|April Full Moon Calendar|
|2020 »||April 7
10:35 pm EDT
|2021 »||April 26
11:31 pm EDT
|2022 »||April 16
2:55 pm EDT
|2023 »||April 6
12:34 am EDT
In many Native American tribes, April’s full moon is associated with the bustling life and vibrant growth of spring. In Sioux culture, it’s named after the sprouting of red grass. The Comanche tribe called it the New Spring Moon, and both the Tlingit and Sioux tribes referred to it as the Budding Moon, after the new plants that begin to bud and sprout during spring.
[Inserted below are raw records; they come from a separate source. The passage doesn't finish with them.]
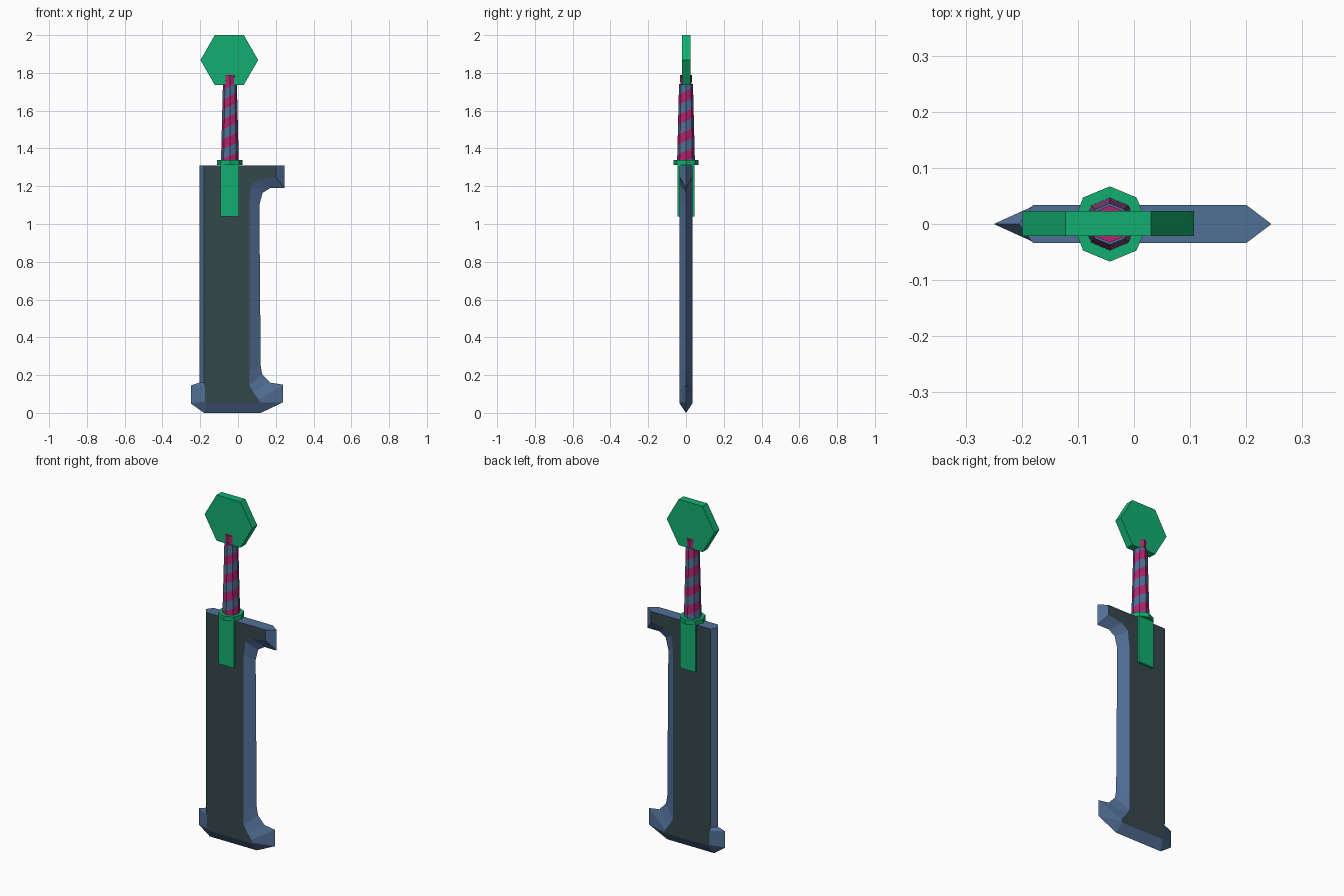
import bpy, bmesh, math

if "Cube" in bpy.data.objects:
    bpy.data.objects.remove(bpy.data.objects["Cube"])


def material(name, rgb):
    m = bpy.data.materials.new(name)
    m.diffuse_color = (*rgb, 1)
    m.use_nodes = True
    m.node_tree.nodes["Principled BSDF"].inputs["Base Color"].default_value = m.diffuse_color
    return m


STEEL = material("blue steel", (0.085, 0.16, 0.31))
DARK = material("dark slate", (0.036, 0.063, 0.070))
GREEN = material("emerald green", (0.006, 0.43, 0.16))
WRAP = material("magenta wrap", (0.44, 0.018, 0.16))
CX = -0.043  # handle axis


def finish(bm, name, mats):
    bmesh.ops.remove_doubles(bm, verts=bm.verts, dist=0.0002)
    bmesh.ops.recalc_face_normals(bm, faces=bm.faces)
    me = bpy.data.meshes.new(name)
    bm.to_mesh(me)
    bm.free()
    for m in mats:
        me.materials.append(m)
    ob = bpy.data.objects.new(name, me)
    bpy.context.collection.objects.link(ob)
    return ob


def prism(name, n, r, depth, loc, mat, rot=(0, 0, 0), r2=None):
    bpy.ops.mesh.primitive_cone_add(vertices=n, radius1=r, radius2=r2 or r,
                                    depth=depth, location=loc, rotation=rot)
    ob = bpy.context.object
    ob.name = name
    ob.data.materials.append(mat)
    return ob


# Blade: (edge x, edge z, flat x, flat z) going from top left round to top right
T = 0.034
profile = [
    (-.205, 1.31, -.18, 1.31), (-.205, .16, -.18, .16), (-.25, .145, -.175, .14),
    (-.25, .05, -.175, .06), (-.18, .0, -.165, .052), (.12, .0, .11, .05),
    (.237, .055, .115, .055), (.237, .15, .11, .07), (.17, .16, .08, .11),
    (.128, .205, .06, .145), (.12, .25, .06, .22), (.113, 1.10, .06, 1.12),
    (.13, 1.165, .07, 1.205), (.17, 1.19, .11, 1.235), (.245, 1.19, .20, 1.25),
    (.245, 1.31, .20, 1.31)]
bm = bmesh.new()
edge = [bm.verts.new((p[0], 0, p[1])) for p in profile]
sides = [[bm.verts.new((p[2], y, p[3])) for p in profile] for y in (-T, T)]
for flat in sides:
    bm.faces.new(flat).material_index = 1
    for i in range(len(profile) - 1):
        bm.faces.new((edge[i], edge[i + 1], flat[i + 1], flat[i]))
f, b = sides
bm.faces.new((f[0], edge[0], b[0], b[-1], edge[-1], f[-1]))
finish(bm, "blade", [STEEL, DARK])

# Socket plate clamping the blade
bpy.ops.mesh.primitive_cube_add(size=1, location=(CX, 0, 1.18))
plate = bpy.context.object
plate.name = "blade_socket"
plate.scale = (0.097, 0.092, 0.28)
plate.data.materials.append(GREEN)

# Guard collar
prism("guard_collar", 8, 0.067, 0.025, (CX, 0, 1.325), GREEN)

# Tapered grip cut into a two-colour spiral
N, Z0, Z1, H = 8, 1.335, 1.74, 0.0525
bm = bmesh.new()


def grip_point(j, z):
    z = min(max(z, Z0), Z1)
    r = 0.047 + (0.037 - 0.047) * (z - Z0) / (Z1 - Z0)
    a = 2 * math.pi * j / N
    return (round(CX + r * math.cos(a), 6), round(r * math.sin(a), 6), round(z, 6))


for j in range(N):
    lo, hi = 2 * H * j / N, 2 * H * (j + 1) / N
    for row in range(-2, 9):
        z = Z0 + row * H
        pts = [grip_point(j, z + lo), grip_point(j + 1, z + hi),
               grip_point(j + 1, z + hi + H), grip_point(j, z + lo + H)]
        pts = list(dict.fromkeys(pts))
        if len(pts) > 2:
            face = bm.faces.new([bm.verts.new(p) for p in pts])
            face.material_index = row % 2
for z in (Z0, Z1):
    cap = bm.faces.new([bm.verts.new(grip_point(j, z)) for j in range(N)])
    cap.material_index = 1
finish(bm, "wrapped_grip", [WRAP, STEEL])

# Cap joining grip and pommel
prism("grip_cap", 8, 0.029, 0.06, (CX, 0, 1.76), WRAP, r2=0.033)

# Hexagonal pommel, points to left and right
prism("pommel", 6, 0.153, 0.045, (-0.046, 0.001, 1.868), GREEN,
      rot=(math.pi / 2, math.pi / 6, 0))
pommel = bpy.context.object
# turn the hexagon so its flats face up and down
zs = [(pommel.matrix_basis @ v.co).z for v in pommel.data.vertices]
if max(zs) > 2.005:
    pommel.rotation_euler = (math.pi / 2, 0, 0)
    zs = [(pommel.matrix_basis @ v.co).z for v in pommel.data.vertices]
    if max(zs) > 2.005:
        pommel.rotation_euler = (math.pi / 2, math.pi / 6, 0)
The Cherokee tribe even called it the Flower Moon (though that name is also sometimes used to refer to May’s full moon), and celebrated it for the growth of useful medicinal plants and magical herbs.
At the same time, April is a time when rivers and streams begin to fully thaw. Accordingly, the Shoshone tribe named April’s full moon the Full Melting Moon, and the Arapaho tribe called it the Moon Where Ice Breaks in the River. It was also known as the Fish Moon because of the fish that would begin to swim upstream during this time. The Cherokees believed that flowing water was under the control of a spirit called the Long Man, and so would perform rituals to honor him during the Full Pink Moon. An example of a ritual like this was the Knee Deep Dance, based off the movements of the Water Frog. The Assiniboine tribe also called April’s full moon the Frog Moon.
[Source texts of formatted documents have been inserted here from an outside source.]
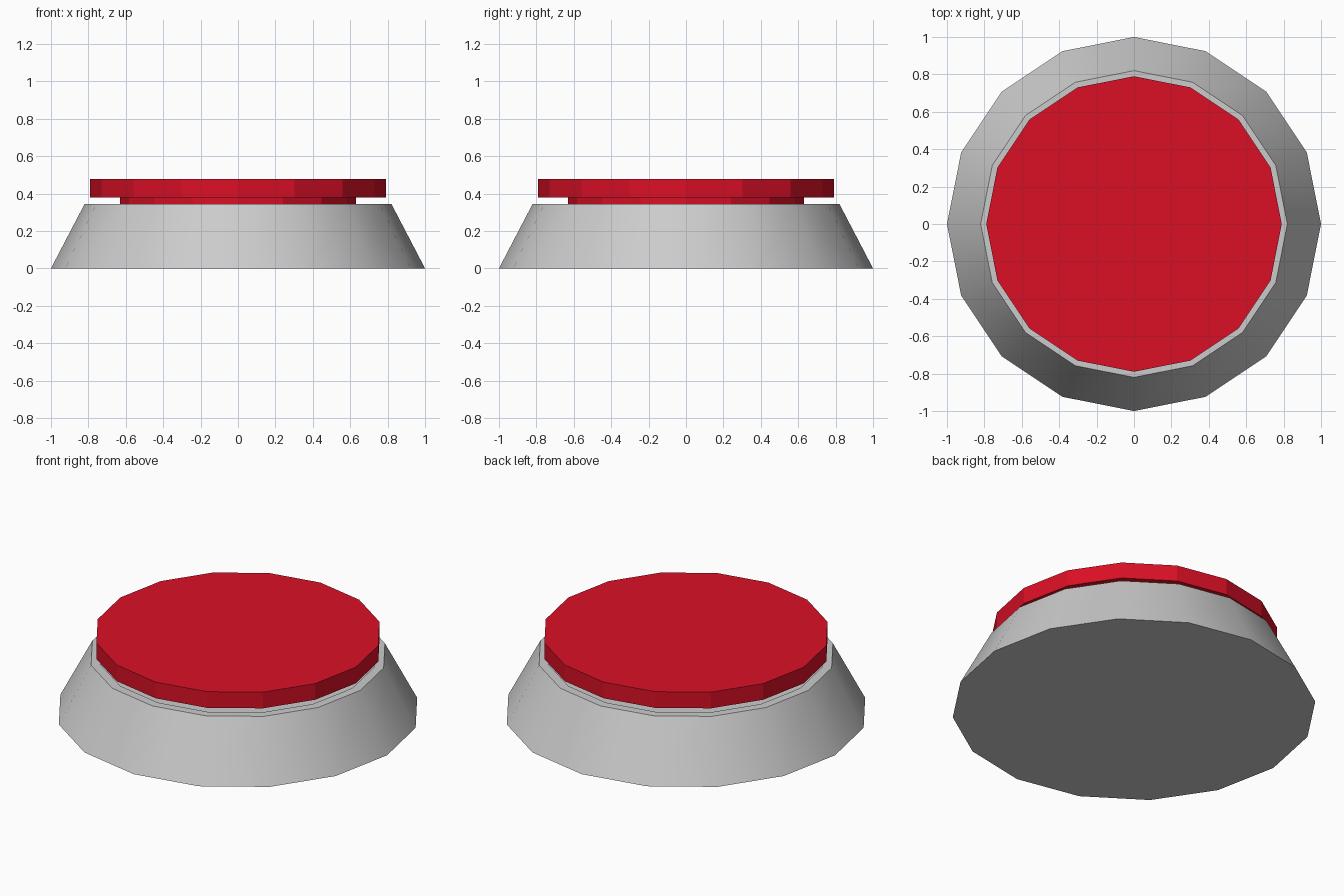
import bpy, bmesh, math

if "Cube" in bpy.data.objects:
    bpy.data.objects.remove(bpy.data.objects["Cube"])

SIDES = 16


def material(name, rgb):
    m = bpy.data.materials.new(name)
    m.diffuse_color = (*rgb, 1.0)
    m.use_nodes = True
    m.node_tree.nodes["Principled BSDF"].inputs["Base Color"].default_value = m.diffuse_color
    return m


def lathe(name, profile, mat, smooth=False):
    """Closed turned solid from (radius, z) rings, bottom to top."""
    bm = bmesh.new()
    rings = []
    for r, z in profile:
        rings.append([bm.verts.new((r * math.cos(2 * math.pi * i / SIDES),
                                    r * math.sin(2 * math.pi * i / SIDES), z))
                      for i in range(SIDES)])
    for a, b in zip(rings, rings[1:]):
        for i in range(SIDES):
            j = (i + 1) % SIDES
            bm.faces.new((a[i], a[j], b[j], b[i]))
    bm.faces.new(rings[0][::-1])
    bm.faces.new(rings[-1])
    bmesh.ops.recalc_face_normals(bm, faces=bm.faces)
    me = bpy.data.meshes.new(name)
    bm.to_mesh(me)
    bm.free()
    me.materials.append(mat)
    ob = bpy.data.objects.new(name, me)
    bpy.context.collection.objects.link(ob)
    if smooth:
        bpy.ops.object.select_all(action='DESELECT')
        ob.select_set(True)
        bpy.context.view_layer.objects.active = ob
        bpy.ops.object.shade_smooth_by_angle(angle=math.radians(30))
    return ob


grey = material("light grey", (0.60, 0.60, 0.60))
red = material("red", (0.70, 0.005, 0.019))

# Sloped housing with a shallow recess inside its rim
lathe("base", [(1.0, 0), (0.82, 0.345), (0.767, 0.345), (0.767, 0.325)], grey, smooth=True)

# Push button: narrow stem under a wide flat cap, one solid
lathe("button", [(0.63, 0.32), (0.63, 0.38), (0.79, 0.38), (0.79, 0.478)], red)
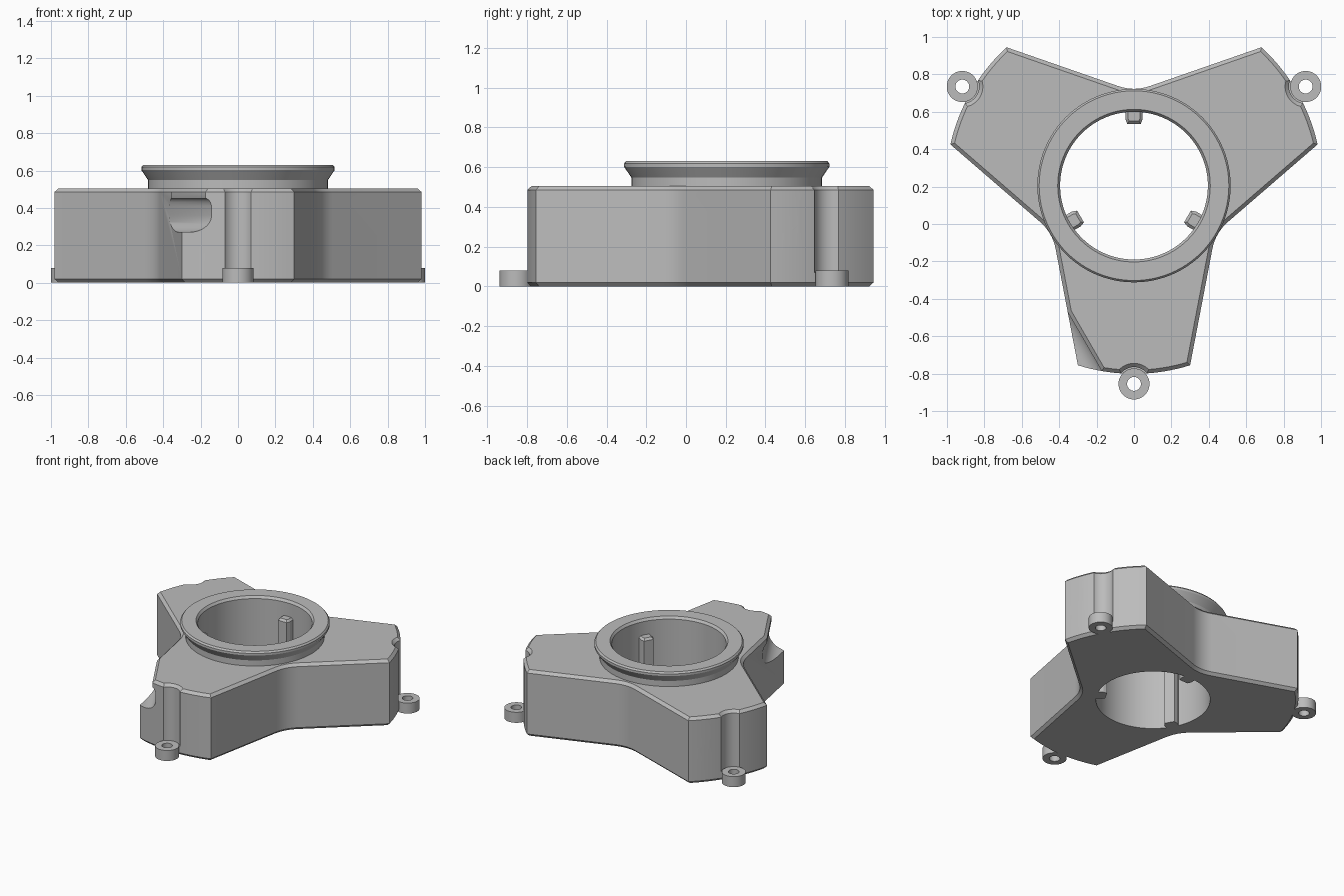
import bpy, bmesh
from math import sin, cos, pi, radians, asin
from mathutils import Vector, Matrix

old = bpy.data.objects.get("Cube")
if old:
    bpy.data.objects.remove(old, do_unlink=True)

grey = bpy.data.materials.new("light_grey")
grey.use_nodes = True
COLOUR = (0.5, 0.5, 0.5, 1)
grey.diffuse_color = COLOUR
grey.node_tree.nodes["Principled BSDF"].inputs["Base Color"].default_value = COLOUR

CENTRE = Vector((0, 0.205, 0))
TOP = 0.505
BORE = 0.395
THIRDS = [Matrix.Rotation(k * 2 * pi / 3, 4, "Z") for k in range(3)]


def finish(name, bm, turn=Matrix()):
    """Turn the mesh about the hub axis and make it an object."""
    bm.transform(Matrix.Translation(CENTRE) @ turn)
    bmesh.ops.recalc_face_normals(bm, faces=bm.faces)
    mesh = bpy.data.meshes.new(name)
    bm.to_mesh(mesh)
    bm.free()
    mesh.materials.append(grey)
    ob = bpy.data.objects.new(name, mesh)
    bpy.context.collection.objects.link(ob)
    return ob


def prism(points, along):
    bm = bmesh.new()
    face = bm.faces.new([bm.verts.new(p) for p in points])
    out = bmesh.ops.extrude_face_region(bm, geom=[face], use_keep_orig=True)
    moved = [v for v in out["geom"] if isinstance(v, bmesh.types.BMVert)]
    bmesh.ops.translate(bm, verts=moved, vec=along)
    return bm


def lathe(profile, at=(0, 0), closed=True, steps=96):
    """Spin (radius, z) points; open profiles get flat caps."""
    bm = bmesh.new()
    rings = []
    for r, z in profile:
        rings.append([bm.verts.new((at[0] + r * cos(2 * pi * i / steps),
                                    at[1] + r * sin(2 * pi * i / steps), z))
                      for i in range(steps)])
    pairs = list(zip(rings, rings[1:]))
    if closed:
        pairs.append((rings[-1], rings[0]))
    else:
        bm.faces.new(rings[0])
        bm.faces.new(rings[-1])
    for a, b in pairs:
        for i in range(steps):
            j = (i + 1) % steps
            bm.faces.new((a[i], a[j], b[j], b[i]))
    return bm


def cut(target, cutter):
    mod = target.modifiers.new("cut", "BOOLEAN")
    mod.operation = "DIFFERENCE"
    mod.solver = "EXACT"
    mod.object = cutter
    bpy.context.view_layer.objects.active = target
    bpy.ops.object.modifier_apply(modifier=mod.name)
    bpy.data.objects.remove(cutter, do_unlink=True)


def smooth(ob):
    bpy.ops.object.select_all(action="DESELECT")
    ob.select_set(True)
    bpy.context.view_layer.objects.active = ob
    bpy.ops.object.shade_smooth_by_angle(angle=radians(30))


# Three-armed body: arc ends, straight flanks, rounded inner corners
R = 1.006
half = asin(0.30 / R)
tip = Vector((R * sin(half), -R * cos(half), 0))
inner = Vector((cos(pi / 6), -sin(pi / 6), 0)) * 0.503
next_tip = THIRDS[1] @ Vector((-tip.x, tip.y, 0))
arm = [Vector((R * sin(a), -R * cos(a), 0))
       for a in [half * (i / 8 - 1) for i in range(17)]]
start = inner + (tip - inner).normalized() * 0.09
end = inner + (next_tip - inner).normalized() * 0.09
for i in range(9):
    t = i / 8
    arm.append(start * (1 - t) ** 2 + inner * 2 * t * (1 - t) + end * t * t)
outline = [m @ p for m in THIRDS for p in arm]
bm = prism(outline, Vector((0, 0, TOP)))
rims = [e for e in bm.edges if abs(e.verts[0].co.z - e.verts[1].co.z) < 1e-5]
bmesh.ops.bevel(bm, geom=rims, offset=0.02, segments=1, affect="EDGES")
body = finish("body", bm)

# Central bore
cut(body, finish("bore_cutter", lathe([(BORE, -0.1), (BORE, 0.7)], closed=False)))

# Finger scoop at one corner of each arm, and the screw access groove
side = Vector((-cos(pi / 6), -0.5, 0))
along = Vector((0.5, -cos(pi / 6), 0))
lower = [(0.712 - 0.092 * sin(a), 0.362 - 0.092 * cos(a))
         for a in [i * pi / 24 for i in range(13)]]
upper = [(0.65 - 0.03 * cos(a), 0.40 + 0.052 * sin(a))
         for a in [i * pi / 16 for i in range(1, 8)]]
lip = [(0.645, 0.453), (0.645, 0.485), (0.625, TOP), (0.625, 0.6), (0.9, 0.6), (0.9, 0.27)]
scoop = lower + upper + lip
POST = (0, -1.06)
for m in THIRDS:
    pts = [side * p + along * 0.2 + Vector((0, 0, z)) for p, z in scoop]
    cut(body, finish("scoop_cutter", prism(pts, along * 0.9), m))
    groove = [(0.09, 0.07), (0.09, 0.485), (0.11, TOP), (0.11, 0.6)]
    cut(body, finish("groove_cutter", lathe(groove, POST, False, 48), m))
smooth(body)

# Flared collar on top
collar = finish("collar", lathe([
    (BORE, TOP), (0.48, TOP), (0.48, 0.548), (0.517, 0.602),
    (0.517, 0.618), (0.507, 0.63), (0.408, 0.63), (BORE, 0.612)]))
smooth(collar)

for k, m in enumerate(THIRDS):
    # Screw lug at the foot of each arm
    lug = finish(f"screw_lug_{k + 1}", lathe(
        [(0.037, 0), (0.083, 0), (0.083, 0.08), (0.037, 0.08)], POST, True, 48), m)
    smooth(lug)

    # Tapered key inside the bore, opposite each arm
    bm = prism([(-0.046, 0.41, 0), (0.046, 0.41, 0), (0.046, 0.355, 0),
                (0.036, 0.33, 0), (-0.036, 0.33, 0), (-0.046, 0.355, 0)],
               Vector((0, 0, 0.51)))
    top_edges = [e for e in bm.edges
                 if all(v.co.z > 0.5 for v in e.verts) and any(v.co.y < 0.4 for v in e.verts)]
    bmesh.ops.bevel(bm, geom=top_edges, offset=0.015, segments=1, affect="EDGES")
    finish(f"bore_key_{k + 1}", bm, m)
Water is not the only thing that starts to flow during the Full Pink Moon - this is also the time where maple sap begins to flow in earnest, marking the true beginning of the incredibly important sugar-making season. The Abenaki tribes called April’s full moon the Sugar Maker Moon, and the Ojibwe called it the Sugarbush Moon. The Ojibwe tribe would journey north to their spring camps to tap maple syrup and engage in spear fishing. Maple syrup was integral to Ojibwe culture: not only was it a crucial method of seasoning all their foods (they did not have access to salt at that time), but it also symbolized harmony within the community and with the forces of nature around them.
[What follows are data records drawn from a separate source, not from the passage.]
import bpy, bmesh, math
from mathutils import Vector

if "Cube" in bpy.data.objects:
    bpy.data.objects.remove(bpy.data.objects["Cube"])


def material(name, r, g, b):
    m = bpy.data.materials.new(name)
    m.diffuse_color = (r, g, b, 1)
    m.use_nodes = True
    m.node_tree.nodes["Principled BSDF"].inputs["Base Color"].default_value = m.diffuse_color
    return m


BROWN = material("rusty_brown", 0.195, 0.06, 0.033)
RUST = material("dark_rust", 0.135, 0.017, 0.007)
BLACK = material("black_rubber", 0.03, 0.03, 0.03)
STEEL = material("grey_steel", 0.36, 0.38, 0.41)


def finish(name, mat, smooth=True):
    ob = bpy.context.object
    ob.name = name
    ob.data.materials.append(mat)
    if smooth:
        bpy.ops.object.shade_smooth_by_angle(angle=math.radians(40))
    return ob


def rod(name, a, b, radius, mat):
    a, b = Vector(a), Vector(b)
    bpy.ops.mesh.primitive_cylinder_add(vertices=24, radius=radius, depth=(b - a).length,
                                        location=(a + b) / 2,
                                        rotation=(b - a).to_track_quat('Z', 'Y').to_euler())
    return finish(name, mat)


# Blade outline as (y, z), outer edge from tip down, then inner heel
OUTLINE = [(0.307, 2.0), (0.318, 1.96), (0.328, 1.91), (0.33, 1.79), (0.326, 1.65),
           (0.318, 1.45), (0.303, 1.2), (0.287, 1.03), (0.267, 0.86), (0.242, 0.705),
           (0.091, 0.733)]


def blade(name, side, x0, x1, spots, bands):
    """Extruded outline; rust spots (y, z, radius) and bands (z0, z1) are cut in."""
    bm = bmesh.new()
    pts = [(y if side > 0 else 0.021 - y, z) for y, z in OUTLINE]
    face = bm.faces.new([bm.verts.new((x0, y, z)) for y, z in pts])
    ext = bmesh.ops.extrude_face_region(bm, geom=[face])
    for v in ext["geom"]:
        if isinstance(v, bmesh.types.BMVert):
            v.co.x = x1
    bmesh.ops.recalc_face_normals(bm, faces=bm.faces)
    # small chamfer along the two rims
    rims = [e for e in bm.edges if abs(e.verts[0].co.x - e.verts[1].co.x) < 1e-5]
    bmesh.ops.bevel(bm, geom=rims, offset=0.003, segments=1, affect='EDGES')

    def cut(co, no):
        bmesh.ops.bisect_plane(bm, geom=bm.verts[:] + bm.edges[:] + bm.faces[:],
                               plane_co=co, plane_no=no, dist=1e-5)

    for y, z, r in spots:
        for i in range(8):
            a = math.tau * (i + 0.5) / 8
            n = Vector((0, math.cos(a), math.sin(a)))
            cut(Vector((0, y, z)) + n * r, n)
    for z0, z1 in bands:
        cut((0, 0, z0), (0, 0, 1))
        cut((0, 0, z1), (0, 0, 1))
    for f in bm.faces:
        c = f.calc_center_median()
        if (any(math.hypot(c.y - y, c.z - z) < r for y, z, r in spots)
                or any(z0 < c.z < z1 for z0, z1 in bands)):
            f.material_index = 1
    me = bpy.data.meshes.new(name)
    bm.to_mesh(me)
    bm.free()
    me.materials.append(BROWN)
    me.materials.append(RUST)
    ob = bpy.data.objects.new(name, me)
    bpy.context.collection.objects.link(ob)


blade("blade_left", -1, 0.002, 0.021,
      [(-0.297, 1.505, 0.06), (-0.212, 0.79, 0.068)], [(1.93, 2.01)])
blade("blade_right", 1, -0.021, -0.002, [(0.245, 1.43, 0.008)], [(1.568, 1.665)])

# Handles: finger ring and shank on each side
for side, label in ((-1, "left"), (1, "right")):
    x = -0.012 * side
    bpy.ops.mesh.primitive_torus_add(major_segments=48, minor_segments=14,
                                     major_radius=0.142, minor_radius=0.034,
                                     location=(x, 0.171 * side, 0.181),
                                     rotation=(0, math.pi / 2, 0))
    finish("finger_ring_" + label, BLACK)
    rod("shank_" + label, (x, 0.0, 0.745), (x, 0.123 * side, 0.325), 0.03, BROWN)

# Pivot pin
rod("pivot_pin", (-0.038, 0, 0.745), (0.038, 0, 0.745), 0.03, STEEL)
The Full Pink Moon also holds religious significance in other cultures. For example, in Islamic communities around the world, April’s full moon is celebrated as Bara’at Night, also known as the Night of Innocence. Muslims offer up prayers, asking God to absolve dead ancestors of their sins. They also prepare sweet desserts such as halwa or zarda and give it out to children, the needy, and other members of their community. Meanwhile, Christians call it the Paschal Moon, and celebrate the first Sunday after April’s full moon as Easter Sunday. It’s possible that the reason why the Easter Bunny brings eggs is because April’s full moon is also known as the Egg Moon, given that animals such as geese begin mating and laying eggs in spring.